This attitude seems to be alive and well right here in Nebraska and in Lincoln. I am very concerned. This past week Chancellor Perlman issued a ban on political campaigning at the Nebraska football games (rescinded for at least the first game). The Chancellor "has argued that the university has the right to limit speech in this case and is justified in doing so because the game day politicking bothers fans. He said the policy, which appears to ban political literature while allowing commercial, religious or nonprofit fliers with the proper permit, is legally defensible but may also be unclear and difficult to enforce." LJS 9/4/04

There may be fans that agree with Chancellor Perlman that this is bothersome to them. However, it seems to me that this may be a small intrusion that they must tolerate in a free society. Some day it may be something of importance to them that is banned. The football games are a public event and the public has a right to be there and to express any point of view they choose. We should not tolerate this erosion of our first amendment rights at the football games or anywhere in our state. People are dying to preserve those rights.

On the Sunday of Labor Day weekend I attended our State Fair and the Congressional debate sponsored by the Farm Bureau. Attending a political debate is one of our greatest liberties, along with the right to vote - public participate in the democratic process. However, I was denied access to the debate because I was wearing a t-shirt in support of one of the candidates. I was told that the Farm Bureau leased the facility and could deny access to anyone. Furthermore the candidates agreed to the stipulation. I don’t know what the candidates agreed to but I say shame on the Farm Bureau and anyone else who supports denying us our freedom of expression anywhere! I was required to put duct tape over the candidates name on my t-shirt before they would allow me into the auditorium. How possibly could a t-shirt or sticker affect the debate? This was a blatant attempt to simply control the audience.

These may seem like small things, no politics at the NU games and no t-shirts or stickers at a political debate, but I believe them to be enormous. We cannot stand idly by and allow anyone, anywhere, to chip away at our freedoms that millions before us have worked so hard to preserve.
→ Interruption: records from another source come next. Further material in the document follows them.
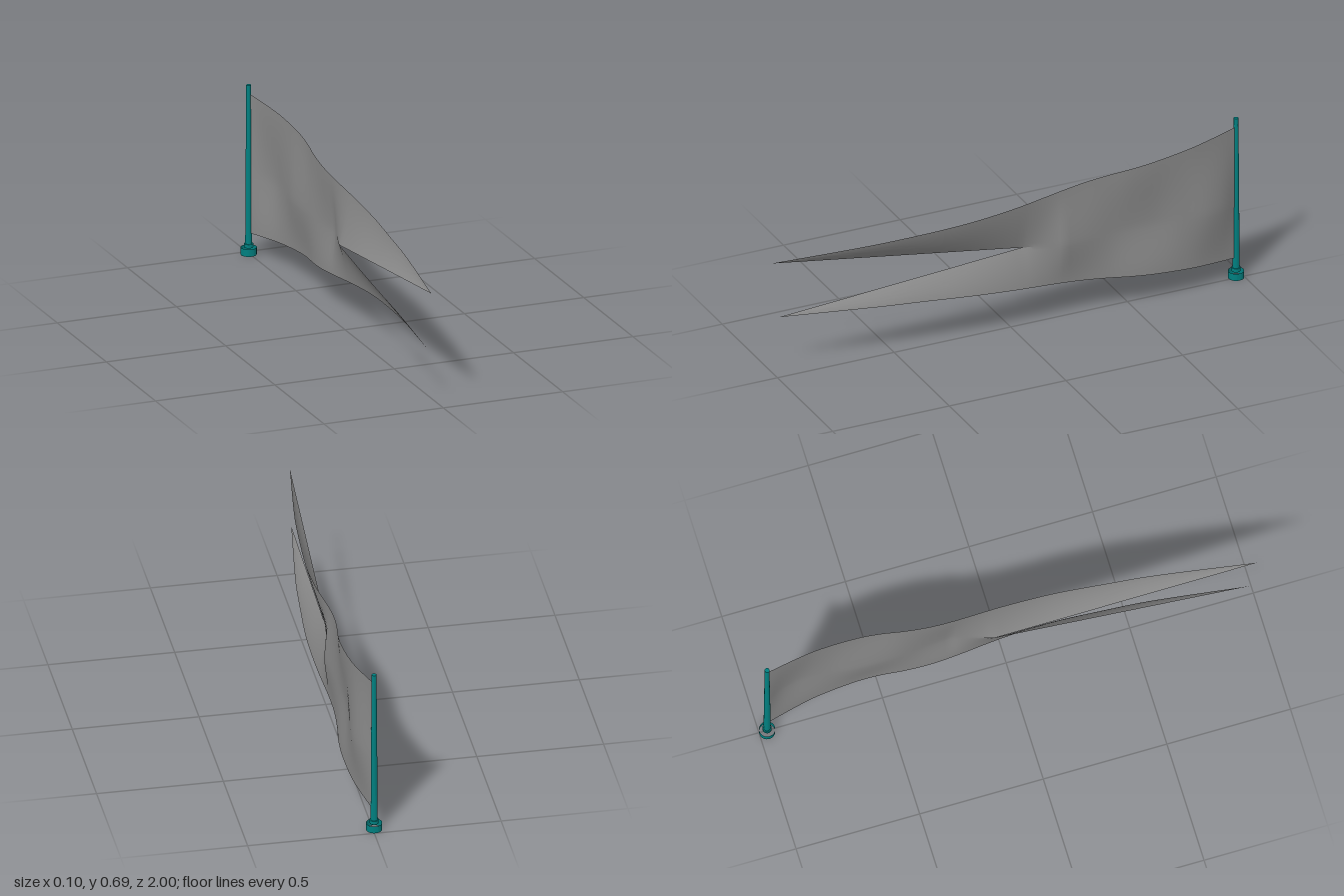
import * as THREE from 'three';
import { mergeGeometries, mergeVertices, toCreasedNormals } from 'three/addons/utils/BufferGeometryUtils.js';

// Smooth curve through [z, value] points, returned as a lookup by z
function curve(points) {
  return (z) => {
    const n = points.length;
    let i = 0;
    while (i < n - 2 && z > points[i + 1][0]) i++;
    const slope = (k) => {
      const a = points[Math.max(k - 1, 0)], b = points[Math.min(k + 1, n - 1)];
      return (b[1] - a[1]) / (b[0] - a[0]);
    };
    const [z0, v0] = points[i], [z1, v1] = points[i + 1];
    const h = z1 - z0, t = THREE.MathUtils.clamp((z - z0) / h, 0, 1), s = 1 - t;
    return v0 * s * s * (1 + 2 * t) + slope(i) * h * t * s * s
      + v1 * t * t * (3 - 2 * t) - slope(i + 1) * h * t * t * s;
  };
}

const { lerp, mapLinear, smoothstep } = THREE.MathUtils;

// The cloth is whole up to FOLD_Z, sharply folded up to SPLIT_Z, then parts into two tails
const POLE_Z = -0.96, FOLD_Z = -0.21, SPLIT_Z = -0.05, SPLIT_Y = 0.333;

// Sideways ripple of the cloth along its outer hems and its middle line
const hemX = curve([[POLE_Z, 0], [-0.85, 0.024], [-0.75, 0.041], [-0.6, 0.05], [-0.5, 0.046], [-0.4, 0.033],
  [-0.3, 0.026], [-0.2, 0.028], [0, 0.04], [0.2, 0.041], [0.4, 0.027], [0.6, 0.008], [1, -0.05]]);
const rippleX = curve([[POLE_Z, 0], [-0.9, 0.031], [-0.82, 0.049], [-0.72, 0.044], [-0.6, 0.029],
  [-0.45, 0.027], [-0.3, 0.039], [FOLD_Z, 0.046]]);
function middleX(z) {
  if (z <= FOLD_Z) return rippleX(z);
  if (z <= SPLIT_Z) return mapLinear(z, FOLD_Z, SPLIT_Z, 0.046, -0.005);
  return mapLinear(z, SPLIT_Z, 1, -0.005, -0.05);
}

// Heights of the outer hems
const topY = curve([[POLE_Z, 0.657], [-0.4, 0.588], [0, 0.535], [0.3, 0.508], [0.6, 0.492], [1, 0.475]]);
const bottomY = curve([[POLE_Z, 0.088], [-0.4, 0.14], [0, 0.178], [0.3, 0.202], [0.6, 0.218], [1, 0.234]]);

// Columns of the cloth grid, placed so that the fold and the split fall on one
const COLUMNS = 80;
function columnZ(c) {
  if (c <= 30) return mapLinear(c, 0, 30, POLE_Z, FOLD_Z);
  if (c <= 40) return mapLinear(c, 30, 40, FOLD_Z, SPLIT_Z);
  return mapLinear(c, 40, COLUMNS, SPLIT_Z, 1);
}

// One half of the cloth, from the middle line out to a hem
function clothHalf(upper) {
  const geo = new THREE.PlaneGeometry(1, 1, COLUMNS, 12);
  const pos = geo.attributes.position;
  const hemY = upper ? topY : bottomY;
  for (let i = 0; i < pos.count; i++) {
    const z = columnZ(Math.round((pos.getX(i) + 0.5) * COLUMNS));
    const v = upper ? pos.getY(i) + 0.5 : 0.5 - pos.getY(i);
    const innerY = z <= SPLIT_Z ? SPLIT_Y : mapLinear(z, SPLIT_Z, 1, SPLIT_Y, hemY(1));
    // Rounded section on the whole cloth, steeper beside the slit on the tails
    const whole = lerp(v, v * v * (3 - 2 * v), 0.7);
    const tail = v * (1.5 - 0.5 * v);
    const x = lerp(middleX(z), hemX(z), lerp(whole, tail, smoothstep(z, FOLD_Z, SPLIT_Z)));
    // The lower tail is slightly shorter
    pos.setXYZ(i, x, lerp(innerY, hemY(z), v), !upper && z > 0 ? z * 0.97 : z);
  }
  geo.deleteAttribute('uv');
  geo.deleteAttribute('normal');
  return geo;
}

export function createModel() {
  const group = new THREE.Group();

  // Swallow-tailed cloth, smooth except along the fold
  const cloth = mergeVertices(mergeGeometries([clothHalf(true), clothHalf(false)]), 1e-5);
  const flag = new THREE.Mesh(
    toCreasedNormals(cloth, 0.4),
    new THREE.MeshStandardMaterial({ color: 0x8a8a8a, side: THREE.DoubleSide }),
  );
  flag.name = 'flagCloth';
  group.add(flag);

  // Turned parts: tapered pole, collar, and an open ring as the foot
  const teal = new THREE.MeshStandardMaterial({ color: 0x008080, side: THREE.DoubleSide });
  const turned = {
    pole: [[0.0135, 0.045], [0.0125, 0.29], [0.0105, 0.55], [0.0095, 0.695], [0, 0.695]],
    collar: [[0, 0.03], [0.018, 0.03], [0.018, 0.045], [0.0135, 0.045]],
    foot: [[0.0315, 0], [0.0315, 0.03]],
  };
  for (const [name, profile] of Object.entries(turned)) {
    const lathe = new THREE.LatheGeometry(profile.map(([r, y]) => new THREE.Vector2(r, y)), 20);
    const mesh = new THREE.Mesh(toCreasedNormals(lathe, 0.6), teal);
    mesh.name = name;
    mesh.position.set(-0.005, 0, -0.9685);
    group.add(mesh);
  }
  return group;
}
Terry Werner was elected to an at-large seat on the City Council in 2001.

Council Comments